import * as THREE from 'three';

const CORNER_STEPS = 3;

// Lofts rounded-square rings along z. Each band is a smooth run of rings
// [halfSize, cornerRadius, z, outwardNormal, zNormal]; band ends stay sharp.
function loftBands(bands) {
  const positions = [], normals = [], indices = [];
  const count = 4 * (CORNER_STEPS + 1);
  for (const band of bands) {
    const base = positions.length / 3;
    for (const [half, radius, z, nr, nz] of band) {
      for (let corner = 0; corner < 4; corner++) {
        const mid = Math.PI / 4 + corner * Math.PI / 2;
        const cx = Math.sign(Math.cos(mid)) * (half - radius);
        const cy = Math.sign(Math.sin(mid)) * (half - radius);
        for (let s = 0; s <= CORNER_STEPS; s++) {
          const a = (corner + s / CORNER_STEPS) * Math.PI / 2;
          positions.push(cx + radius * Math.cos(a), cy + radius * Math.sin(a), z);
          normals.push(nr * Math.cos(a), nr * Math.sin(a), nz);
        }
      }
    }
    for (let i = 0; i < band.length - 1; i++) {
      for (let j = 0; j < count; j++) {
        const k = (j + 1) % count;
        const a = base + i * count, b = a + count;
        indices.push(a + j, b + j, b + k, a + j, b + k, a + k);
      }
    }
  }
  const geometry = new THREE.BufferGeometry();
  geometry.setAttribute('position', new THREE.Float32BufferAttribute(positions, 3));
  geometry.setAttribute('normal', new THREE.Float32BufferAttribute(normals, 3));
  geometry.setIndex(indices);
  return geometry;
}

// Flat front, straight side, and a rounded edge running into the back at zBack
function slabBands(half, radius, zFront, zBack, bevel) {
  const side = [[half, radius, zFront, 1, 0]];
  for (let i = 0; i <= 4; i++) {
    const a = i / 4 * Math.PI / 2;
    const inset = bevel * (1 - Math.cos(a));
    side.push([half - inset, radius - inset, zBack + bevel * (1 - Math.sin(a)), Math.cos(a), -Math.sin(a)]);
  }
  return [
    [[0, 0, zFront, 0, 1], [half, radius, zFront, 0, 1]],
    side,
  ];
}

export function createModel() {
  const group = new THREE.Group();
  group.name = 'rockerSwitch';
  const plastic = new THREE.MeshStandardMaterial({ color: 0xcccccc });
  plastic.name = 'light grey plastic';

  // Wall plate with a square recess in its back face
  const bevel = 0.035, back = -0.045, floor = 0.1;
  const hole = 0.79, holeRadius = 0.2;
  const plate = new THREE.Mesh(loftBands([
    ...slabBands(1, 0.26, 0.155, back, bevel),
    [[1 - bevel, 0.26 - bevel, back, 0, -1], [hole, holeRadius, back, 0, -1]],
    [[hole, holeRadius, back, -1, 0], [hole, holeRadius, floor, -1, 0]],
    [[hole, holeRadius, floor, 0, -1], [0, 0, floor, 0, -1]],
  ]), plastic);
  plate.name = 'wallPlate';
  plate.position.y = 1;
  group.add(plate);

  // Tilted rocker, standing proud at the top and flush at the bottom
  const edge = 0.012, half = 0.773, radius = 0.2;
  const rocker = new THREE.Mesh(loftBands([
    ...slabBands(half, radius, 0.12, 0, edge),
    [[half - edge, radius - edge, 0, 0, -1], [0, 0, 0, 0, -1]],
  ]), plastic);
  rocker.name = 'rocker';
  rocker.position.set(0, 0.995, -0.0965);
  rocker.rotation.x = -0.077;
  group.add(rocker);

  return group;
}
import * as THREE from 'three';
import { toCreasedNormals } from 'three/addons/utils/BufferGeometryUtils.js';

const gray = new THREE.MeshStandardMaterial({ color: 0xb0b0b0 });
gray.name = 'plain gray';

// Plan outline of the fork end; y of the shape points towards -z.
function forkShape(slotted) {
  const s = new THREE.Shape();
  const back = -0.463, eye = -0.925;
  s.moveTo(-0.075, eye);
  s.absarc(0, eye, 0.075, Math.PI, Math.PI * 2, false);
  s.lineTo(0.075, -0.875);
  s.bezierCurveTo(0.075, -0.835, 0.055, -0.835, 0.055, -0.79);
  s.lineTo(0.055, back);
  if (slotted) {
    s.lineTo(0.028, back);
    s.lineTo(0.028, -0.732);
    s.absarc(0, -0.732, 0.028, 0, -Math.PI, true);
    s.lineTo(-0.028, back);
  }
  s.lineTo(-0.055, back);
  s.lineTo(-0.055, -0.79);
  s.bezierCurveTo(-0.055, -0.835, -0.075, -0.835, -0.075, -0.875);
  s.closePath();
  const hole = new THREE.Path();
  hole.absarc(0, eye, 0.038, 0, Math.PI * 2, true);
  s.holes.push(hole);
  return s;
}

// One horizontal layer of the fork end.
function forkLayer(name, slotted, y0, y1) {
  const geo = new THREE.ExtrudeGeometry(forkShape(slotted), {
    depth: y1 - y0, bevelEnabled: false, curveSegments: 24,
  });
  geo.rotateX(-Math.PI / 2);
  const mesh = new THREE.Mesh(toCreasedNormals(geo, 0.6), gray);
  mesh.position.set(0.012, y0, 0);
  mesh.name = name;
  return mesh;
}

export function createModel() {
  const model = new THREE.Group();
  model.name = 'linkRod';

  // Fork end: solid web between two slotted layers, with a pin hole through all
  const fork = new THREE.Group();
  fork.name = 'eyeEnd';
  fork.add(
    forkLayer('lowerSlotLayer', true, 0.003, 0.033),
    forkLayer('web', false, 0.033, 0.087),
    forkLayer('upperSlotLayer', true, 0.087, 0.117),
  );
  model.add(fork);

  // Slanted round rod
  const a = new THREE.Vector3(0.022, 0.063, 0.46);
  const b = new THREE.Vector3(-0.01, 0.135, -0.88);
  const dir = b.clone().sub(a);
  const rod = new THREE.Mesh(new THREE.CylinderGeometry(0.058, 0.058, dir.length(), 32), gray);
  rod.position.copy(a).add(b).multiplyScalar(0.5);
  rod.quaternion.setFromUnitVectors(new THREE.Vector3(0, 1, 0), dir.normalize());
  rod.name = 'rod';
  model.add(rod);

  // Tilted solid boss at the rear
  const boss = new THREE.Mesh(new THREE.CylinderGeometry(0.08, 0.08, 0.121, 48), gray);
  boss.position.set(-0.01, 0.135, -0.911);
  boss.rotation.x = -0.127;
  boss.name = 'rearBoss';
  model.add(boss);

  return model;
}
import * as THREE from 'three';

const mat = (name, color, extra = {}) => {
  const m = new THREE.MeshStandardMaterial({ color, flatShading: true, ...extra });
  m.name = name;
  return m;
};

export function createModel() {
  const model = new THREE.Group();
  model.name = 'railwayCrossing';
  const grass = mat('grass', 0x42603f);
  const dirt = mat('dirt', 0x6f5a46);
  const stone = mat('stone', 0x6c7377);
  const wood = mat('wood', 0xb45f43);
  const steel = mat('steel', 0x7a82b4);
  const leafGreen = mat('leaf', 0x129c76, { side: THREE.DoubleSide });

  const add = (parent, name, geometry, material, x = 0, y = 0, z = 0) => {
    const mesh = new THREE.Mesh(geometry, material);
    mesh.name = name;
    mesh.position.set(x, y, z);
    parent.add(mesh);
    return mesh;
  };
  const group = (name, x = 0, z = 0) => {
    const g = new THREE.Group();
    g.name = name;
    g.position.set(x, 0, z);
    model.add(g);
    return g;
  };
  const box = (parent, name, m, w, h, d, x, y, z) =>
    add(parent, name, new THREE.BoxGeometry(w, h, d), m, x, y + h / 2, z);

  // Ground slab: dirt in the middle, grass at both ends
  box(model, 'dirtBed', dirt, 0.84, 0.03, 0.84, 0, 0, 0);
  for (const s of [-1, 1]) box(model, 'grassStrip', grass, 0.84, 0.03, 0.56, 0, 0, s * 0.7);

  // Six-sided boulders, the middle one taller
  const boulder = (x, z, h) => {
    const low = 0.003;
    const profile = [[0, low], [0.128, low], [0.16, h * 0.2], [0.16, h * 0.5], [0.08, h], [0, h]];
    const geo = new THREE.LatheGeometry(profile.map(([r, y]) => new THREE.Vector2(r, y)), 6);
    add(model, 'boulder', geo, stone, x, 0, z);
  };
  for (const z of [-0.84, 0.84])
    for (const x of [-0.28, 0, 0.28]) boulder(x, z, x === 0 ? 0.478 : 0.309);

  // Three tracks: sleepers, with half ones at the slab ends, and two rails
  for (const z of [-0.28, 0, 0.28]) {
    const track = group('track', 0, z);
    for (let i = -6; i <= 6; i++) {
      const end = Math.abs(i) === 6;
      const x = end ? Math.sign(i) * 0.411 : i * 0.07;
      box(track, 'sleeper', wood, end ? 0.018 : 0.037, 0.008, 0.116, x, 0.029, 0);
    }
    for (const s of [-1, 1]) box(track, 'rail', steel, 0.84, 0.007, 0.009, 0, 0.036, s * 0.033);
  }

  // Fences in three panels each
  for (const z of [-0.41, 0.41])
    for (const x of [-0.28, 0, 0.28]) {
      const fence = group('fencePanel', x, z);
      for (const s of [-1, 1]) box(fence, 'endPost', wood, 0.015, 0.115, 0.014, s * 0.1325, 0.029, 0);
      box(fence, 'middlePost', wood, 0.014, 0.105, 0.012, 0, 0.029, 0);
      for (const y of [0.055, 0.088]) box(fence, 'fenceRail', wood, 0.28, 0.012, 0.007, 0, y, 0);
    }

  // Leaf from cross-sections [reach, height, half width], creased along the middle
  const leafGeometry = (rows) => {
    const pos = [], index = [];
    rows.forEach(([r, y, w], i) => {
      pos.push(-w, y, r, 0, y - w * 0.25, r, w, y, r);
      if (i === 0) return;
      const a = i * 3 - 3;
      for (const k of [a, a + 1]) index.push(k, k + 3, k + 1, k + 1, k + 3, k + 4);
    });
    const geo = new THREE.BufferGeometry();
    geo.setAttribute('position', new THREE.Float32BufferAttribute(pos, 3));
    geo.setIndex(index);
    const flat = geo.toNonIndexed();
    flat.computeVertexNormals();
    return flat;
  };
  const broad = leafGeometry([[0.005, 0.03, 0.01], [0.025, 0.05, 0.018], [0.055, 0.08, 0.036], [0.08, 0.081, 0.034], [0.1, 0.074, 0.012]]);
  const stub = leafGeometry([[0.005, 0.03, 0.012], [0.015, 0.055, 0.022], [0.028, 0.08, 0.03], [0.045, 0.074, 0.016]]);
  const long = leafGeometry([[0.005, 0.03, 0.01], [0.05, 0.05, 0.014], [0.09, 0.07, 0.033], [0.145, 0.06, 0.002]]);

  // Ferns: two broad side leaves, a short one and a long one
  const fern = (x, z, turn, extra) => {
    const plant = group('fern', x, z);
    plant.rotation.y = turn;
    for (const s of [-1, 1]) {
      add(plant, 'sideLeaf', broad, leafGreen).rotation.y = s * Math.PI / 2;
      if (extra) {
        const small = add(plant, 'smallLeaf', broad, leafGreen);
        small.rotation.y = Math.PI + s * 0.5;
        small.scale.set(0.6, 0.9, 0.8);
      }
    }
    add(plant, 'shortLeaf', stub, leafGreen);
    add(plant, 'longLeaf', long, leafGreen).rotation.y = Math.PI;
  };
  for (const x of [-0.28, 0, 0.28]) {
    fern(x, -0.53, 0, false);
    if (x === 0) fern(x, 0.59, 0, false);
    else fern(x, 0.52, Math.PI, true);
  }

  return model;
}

· · ·

■ PROBLEM DESCRIPTION: From the data above, output exactly the lines between the one containing "[0.1, 0.074, 0.012]]);" and the one containing "[0.045, 0.074, 0.016]]);", counting both of them.

■ EXERCISE ANSWER:
  const broad = leafGeometry([[0.005, 0.03, 0.01], [0.025, 0.05, 0.018], [0.055, 0.08, 0.036], [0.08, 0.081, 0.034], [0.1, 0.074, 0.012]]);
  const stub = leafGeometry([[0.005, 0.03, 0.012], [0.015, 0.055, 0.022], [0.028, 0.08, 0.03], [0.045, 0.074, 0.016]]);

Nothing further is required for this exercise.